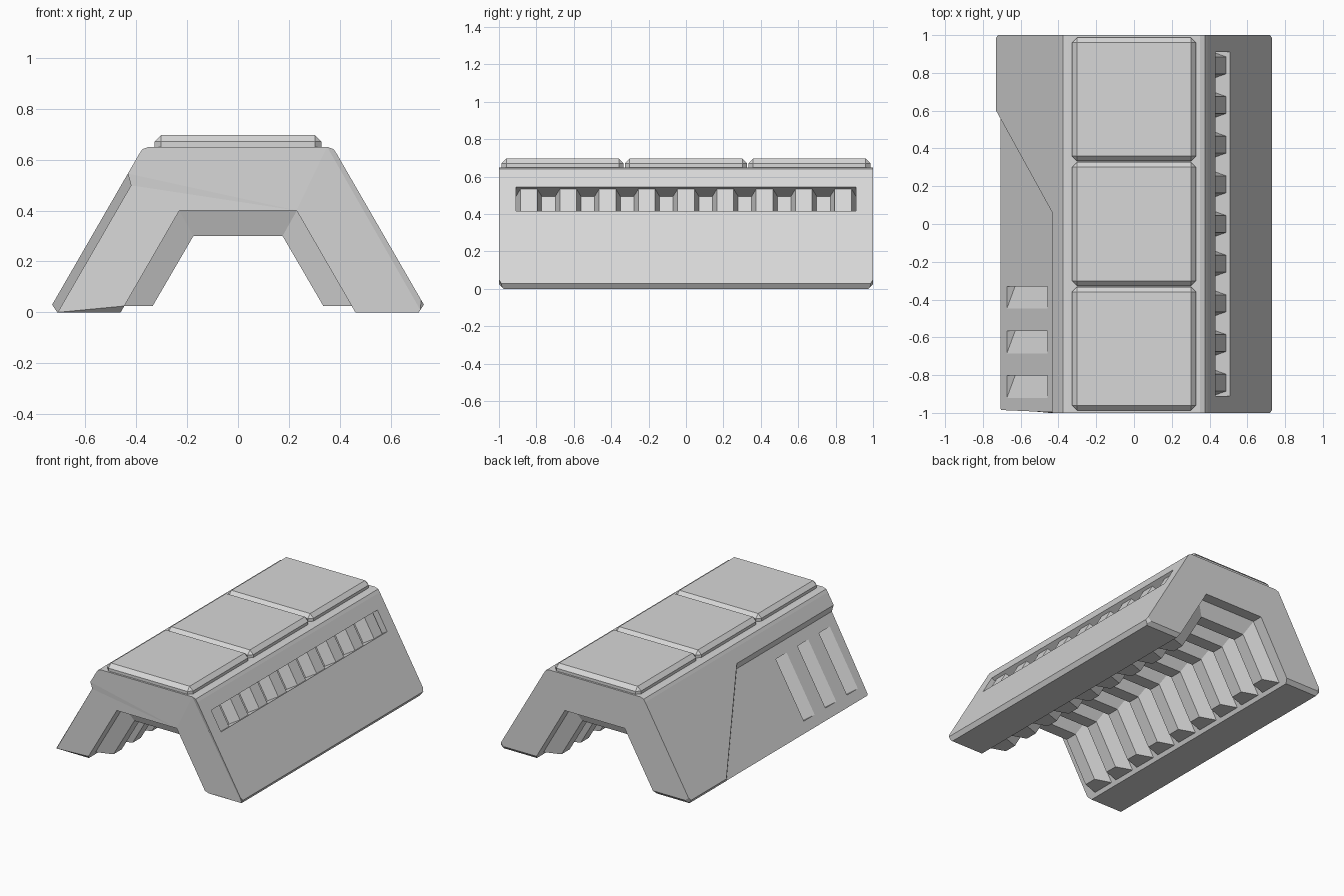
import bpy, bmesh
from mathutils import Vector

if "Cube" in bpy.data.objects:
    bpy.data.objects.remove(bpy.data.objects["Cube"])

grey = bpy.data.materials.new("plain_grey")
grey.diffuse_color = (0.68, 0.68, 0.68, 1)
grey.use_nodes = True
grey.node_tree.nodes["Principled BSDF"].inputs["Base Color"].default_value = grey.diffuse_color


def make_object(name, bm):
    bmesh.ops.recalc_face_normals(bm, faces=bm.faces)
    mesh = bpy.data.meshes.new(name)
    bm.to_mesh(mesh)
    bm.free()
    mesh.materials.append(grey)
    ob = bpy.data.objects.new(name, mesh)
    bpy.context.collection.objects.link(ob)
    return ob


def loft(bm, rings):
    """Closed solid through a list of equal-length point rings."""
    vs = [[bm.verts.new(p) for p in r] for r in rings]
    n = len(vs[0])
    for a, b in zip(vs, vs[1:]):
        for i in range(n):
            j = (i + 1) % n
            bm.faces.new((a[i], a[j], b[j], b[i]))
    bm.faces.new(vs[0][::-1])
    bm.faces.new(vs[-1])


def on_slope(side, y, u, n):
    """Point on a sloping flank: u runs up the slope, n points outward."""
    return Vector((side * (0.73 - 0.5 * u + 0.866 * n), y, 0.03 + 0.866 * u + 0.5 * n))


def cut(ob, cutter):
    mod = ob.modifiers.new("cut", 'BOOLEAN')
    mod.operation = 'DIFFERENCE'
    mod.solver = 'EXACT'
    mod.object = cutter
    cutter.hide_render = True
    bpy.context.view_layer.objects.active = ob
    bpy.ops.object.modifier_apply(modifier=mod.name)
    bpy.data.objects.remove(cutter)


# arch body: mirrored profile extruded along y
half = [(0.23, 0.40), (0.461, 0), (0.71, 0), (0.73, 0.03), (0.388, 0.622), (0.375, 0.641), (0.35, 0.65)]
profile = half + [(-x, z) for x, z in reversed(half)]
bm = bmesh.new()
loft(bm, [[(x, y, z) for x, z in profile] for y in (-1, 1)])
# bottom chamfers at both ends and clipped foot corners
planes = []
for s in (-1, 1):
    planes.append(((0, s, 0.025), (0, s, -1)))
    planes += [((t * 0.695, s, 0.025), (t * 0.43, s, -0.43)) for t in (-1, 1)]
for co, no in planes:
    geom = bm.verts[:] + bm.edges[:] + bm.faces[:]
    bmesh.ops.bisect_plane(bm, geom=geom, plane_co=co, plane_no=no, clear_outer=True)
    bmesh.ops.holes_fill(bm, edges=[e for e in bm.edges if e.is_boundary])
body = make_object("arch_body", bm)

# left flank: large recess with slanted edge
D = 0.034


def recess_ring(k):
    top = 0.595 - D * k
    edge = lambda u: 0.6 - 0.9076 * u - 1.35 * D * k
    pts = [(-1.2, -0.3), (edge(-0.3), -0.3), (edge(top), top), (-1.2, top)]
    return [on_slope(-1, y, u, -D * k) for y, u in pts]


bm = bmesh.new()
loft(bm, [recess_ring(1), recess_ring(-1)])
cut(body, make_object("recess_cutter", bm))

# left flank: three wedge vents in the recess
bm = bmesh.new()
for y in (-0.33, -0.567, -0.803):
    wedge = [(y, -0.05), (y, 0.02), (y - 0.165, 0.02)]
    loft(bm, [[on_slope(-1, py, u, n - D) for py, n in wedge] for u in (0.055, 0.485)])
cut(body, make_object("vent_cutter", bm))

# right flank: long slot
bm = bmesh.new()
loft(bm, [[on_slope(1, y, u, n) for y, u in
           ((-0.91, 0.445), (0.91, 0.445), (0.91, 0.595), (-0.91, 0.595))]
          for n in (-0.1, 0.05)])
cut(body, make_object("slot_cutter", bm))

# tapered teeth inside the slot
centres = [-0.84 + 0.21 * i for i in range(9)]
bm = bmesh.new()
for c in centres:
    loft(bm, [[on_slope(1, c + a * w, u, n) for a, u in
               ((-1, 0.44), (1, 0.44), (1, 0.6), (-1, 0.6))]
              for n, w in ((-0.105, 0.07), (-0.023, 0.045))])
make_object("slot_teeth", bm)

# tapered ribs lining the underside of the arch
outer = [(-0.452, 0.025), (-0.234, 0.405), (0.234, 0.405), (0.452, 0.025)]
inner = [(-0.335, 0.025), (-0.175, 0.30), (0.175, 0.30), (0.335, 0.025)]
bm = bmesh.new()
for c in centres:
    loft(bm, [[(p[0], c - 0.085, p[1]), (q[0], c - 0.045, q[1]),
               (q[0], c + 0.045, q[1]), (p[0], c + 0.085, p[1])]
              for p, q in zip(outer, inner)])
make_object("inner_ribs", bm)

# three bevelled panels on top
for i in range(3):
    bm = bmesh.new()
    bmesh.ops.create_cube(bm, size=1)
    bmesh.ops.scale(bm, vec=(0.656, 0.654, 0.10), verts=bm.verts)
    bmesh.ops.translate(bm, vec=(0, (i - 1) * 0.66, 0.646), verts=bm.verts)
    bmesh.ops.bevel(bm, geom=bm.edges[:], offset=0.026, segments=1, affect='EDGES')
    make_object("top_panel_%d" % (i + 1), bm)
==
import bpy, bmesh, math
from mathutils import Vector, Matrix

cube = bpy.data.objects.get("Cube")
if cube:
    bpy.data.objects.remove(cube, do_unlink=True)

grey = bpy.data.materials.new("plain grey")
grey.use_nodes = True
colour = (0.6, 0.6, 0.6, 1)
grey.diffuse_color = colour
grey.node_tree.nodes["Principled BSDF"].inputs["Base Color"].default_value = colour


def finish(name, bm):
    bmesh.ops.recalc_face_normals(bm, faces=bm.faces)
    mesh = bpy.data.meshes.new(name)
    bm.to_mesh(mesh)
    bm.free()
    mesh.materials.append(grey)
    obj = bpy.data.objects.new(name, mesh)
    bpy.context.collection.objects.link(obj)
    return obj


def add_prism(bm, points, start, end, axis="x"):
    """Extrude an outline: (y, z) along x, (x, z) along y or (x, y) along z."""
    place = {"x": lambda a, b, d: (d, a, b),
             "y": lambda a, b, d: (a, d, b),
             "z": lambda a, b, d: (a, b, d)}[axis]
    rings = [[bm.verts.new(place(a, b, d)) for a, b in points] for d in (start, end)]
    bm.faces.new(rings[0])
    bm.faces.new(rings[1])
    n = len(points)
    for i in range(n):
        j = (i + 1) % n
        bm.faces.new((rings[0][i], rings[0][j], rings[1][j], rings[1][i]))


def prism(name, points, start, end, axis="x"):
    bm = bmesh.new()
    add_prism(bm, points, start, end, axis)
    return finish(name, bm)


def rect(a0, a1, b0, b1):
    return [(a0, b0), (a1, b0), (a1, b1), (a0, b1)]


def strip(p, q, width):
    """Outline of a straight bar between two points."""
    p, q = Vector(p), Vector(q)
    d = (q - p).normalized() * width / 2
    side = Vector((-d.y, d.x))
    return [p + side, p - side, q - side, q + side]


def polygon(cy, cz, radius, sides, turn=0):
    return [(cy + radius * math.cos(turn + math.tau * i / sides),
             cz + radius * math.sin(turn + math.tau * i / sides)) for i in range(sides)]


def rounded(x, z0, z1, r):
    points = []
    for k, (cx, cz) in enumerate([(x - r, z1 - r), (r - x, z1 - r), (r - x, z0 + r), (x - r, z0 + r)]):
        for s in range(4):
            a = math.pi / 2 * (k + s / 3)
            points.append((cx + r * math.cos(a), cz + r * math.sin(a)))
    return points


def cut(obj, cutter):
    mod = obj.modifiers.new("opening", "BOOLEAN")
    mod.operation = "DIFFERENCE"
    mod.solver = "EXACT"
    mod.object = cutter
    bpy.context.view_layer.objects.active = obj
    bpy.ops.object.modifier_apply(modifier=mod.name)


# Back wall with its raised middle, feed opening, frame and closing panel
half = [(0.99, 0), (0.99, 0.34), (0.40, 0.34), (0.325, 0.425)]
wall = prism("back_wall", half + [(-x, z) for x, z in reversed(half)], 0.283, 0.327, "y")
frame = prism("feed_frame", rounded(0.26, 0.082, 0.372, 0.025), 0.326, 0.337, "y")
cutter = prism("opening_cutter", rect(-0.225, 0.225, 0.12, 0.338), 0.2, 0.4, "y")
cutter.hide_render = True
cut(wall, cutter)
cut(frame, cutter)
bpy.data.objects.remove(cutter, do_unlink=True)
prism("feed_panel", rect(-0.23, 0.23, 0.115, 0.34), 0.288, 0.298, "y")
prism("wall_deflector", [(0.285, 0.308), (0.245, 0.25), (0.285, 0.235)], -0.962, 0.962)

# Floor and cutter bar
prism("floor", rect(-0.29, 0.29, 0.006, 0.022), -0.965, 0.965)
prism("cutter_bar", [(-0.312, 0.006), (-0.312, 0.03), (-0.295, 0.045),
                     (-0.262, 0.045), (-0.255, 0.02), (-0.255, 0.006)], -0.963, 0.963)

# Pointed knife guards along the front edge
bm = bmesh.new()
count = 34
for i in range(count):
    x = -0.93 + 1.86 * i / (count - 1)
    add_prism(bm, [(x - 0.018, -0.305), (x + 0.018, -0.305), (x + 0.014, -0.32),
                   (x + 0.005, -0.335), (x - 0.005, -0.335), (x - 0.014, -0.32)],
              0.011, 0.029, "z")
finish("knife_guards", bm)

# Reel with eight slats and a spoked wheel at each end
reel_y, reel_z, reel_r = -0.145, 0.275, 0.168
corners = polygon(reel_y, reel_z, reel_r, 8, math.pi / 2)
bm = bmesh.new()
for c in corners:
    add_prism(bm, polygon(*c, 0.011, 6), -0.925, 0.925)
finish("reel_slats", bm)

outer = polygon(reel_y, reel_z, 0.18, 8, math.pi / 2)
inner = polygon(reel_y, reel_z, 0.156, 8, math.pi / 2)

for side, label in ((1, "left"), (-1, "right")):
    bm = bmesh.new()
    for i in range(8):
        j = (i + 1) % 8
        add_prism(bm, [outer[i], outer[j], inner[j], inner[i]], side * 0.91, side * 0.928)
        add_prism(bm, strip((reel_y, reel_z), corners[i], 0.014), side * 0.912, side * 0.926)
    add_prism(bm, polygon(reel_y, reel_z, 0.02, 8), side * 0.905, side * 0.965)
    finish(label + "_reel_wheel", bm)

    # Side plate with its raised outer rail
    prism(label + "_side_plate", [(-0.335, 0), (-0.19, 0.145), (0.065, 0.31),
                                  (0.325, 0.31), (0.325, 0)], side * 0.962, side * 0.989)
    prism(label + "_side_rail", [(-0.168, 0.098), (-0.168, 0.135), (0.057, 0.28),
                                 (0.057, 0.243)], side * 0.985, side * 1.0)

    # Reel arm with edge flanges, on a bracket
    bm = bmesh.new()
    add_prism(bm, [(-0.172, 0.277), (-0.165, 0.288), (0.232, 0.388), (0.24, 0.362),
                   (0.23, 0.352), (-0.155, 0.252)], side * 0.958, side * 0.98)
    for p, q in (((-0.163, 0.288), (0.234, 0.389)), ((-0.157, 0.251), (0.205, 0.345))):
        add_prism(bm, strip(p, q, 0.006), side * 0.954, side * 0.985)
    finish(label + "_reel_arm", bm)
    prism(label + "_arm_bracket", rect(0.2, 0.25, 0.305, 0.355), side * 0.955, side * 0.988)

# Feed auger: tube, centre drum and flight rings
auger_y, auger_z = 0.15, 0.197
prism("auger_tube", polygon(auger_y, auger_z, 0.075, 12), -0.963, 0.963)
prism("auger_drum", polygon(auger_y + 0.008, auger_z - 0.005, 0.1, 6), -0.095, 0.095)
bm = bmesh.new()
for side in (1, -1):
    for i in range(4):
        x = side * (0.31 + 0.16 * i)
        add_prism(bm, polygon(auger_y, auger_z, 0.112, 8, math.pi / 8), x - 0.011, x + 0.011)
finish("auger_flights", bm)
--
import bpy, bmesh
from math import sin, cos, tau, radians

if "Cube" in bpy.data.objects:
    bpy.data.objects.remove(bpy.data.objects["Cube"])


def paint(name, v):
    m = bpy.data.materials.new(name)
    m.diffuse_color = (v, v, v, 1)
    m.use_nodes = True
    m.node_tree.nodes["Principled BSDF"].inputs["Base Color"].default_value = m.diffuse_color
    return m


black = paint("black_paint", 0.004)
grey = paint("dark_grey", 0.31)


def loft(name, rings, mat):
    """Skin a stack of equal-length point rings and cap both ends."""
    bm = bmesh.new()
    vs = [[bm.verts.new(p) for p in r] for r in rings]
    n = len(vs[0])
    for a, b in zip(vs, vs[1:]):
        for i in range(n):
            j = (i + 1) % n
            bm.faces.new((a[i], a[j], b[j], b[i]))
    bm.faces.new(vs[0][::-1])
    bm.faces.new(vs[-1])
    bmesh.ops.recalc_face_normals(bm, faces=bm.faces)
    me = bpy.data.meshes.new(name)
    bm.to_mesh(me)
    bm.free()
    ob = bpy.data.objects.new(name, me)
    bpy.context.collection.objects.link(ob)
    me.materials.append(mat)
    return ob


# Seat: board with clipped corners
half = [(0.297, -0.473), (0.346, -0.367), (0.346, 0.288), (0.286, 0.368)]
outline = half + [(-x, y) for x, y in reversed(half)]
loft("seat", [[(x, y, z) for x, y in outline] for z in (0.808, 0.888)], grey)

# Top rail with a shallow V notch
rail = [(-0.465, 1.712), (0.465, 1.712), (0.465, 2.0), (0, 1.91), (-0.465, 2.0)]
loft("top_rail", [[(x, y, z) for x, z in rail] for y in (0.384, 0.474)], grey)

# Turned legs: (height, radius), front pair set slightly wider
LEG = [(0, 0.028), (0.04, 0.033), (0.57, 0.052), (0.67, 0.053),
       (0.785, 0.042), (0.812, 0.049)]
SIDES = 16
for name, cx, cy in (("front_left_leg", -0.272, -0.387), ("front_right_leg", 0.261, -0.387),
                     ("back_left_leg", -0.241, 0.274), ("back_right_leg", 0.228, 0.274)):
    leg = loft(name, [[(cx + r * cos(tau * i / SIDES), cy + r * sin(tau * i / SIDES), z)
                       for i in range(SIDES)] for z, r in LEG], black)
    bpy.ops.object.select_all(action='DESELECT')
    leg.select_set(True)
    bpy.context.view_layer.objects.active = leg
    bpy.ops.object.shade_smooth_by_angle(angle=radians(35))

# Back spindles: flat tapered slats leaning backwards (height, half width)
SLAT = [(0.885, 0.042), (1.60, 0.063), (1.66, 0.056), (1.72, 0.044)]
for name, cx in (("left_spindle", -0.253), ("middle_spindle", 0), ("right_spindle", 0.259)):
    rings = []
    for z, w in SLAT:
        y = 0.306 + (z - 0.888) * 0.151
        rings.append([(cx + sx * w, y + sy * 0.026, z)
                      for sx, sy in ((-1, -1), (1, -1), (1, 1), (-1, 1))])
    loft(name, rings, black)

* [Your objective]
Report back each line in the material above that contains the string "count".

* [Result]
count = 34
for i in range(count):
    x = -0.93 + 1.86 * i / (count - 1)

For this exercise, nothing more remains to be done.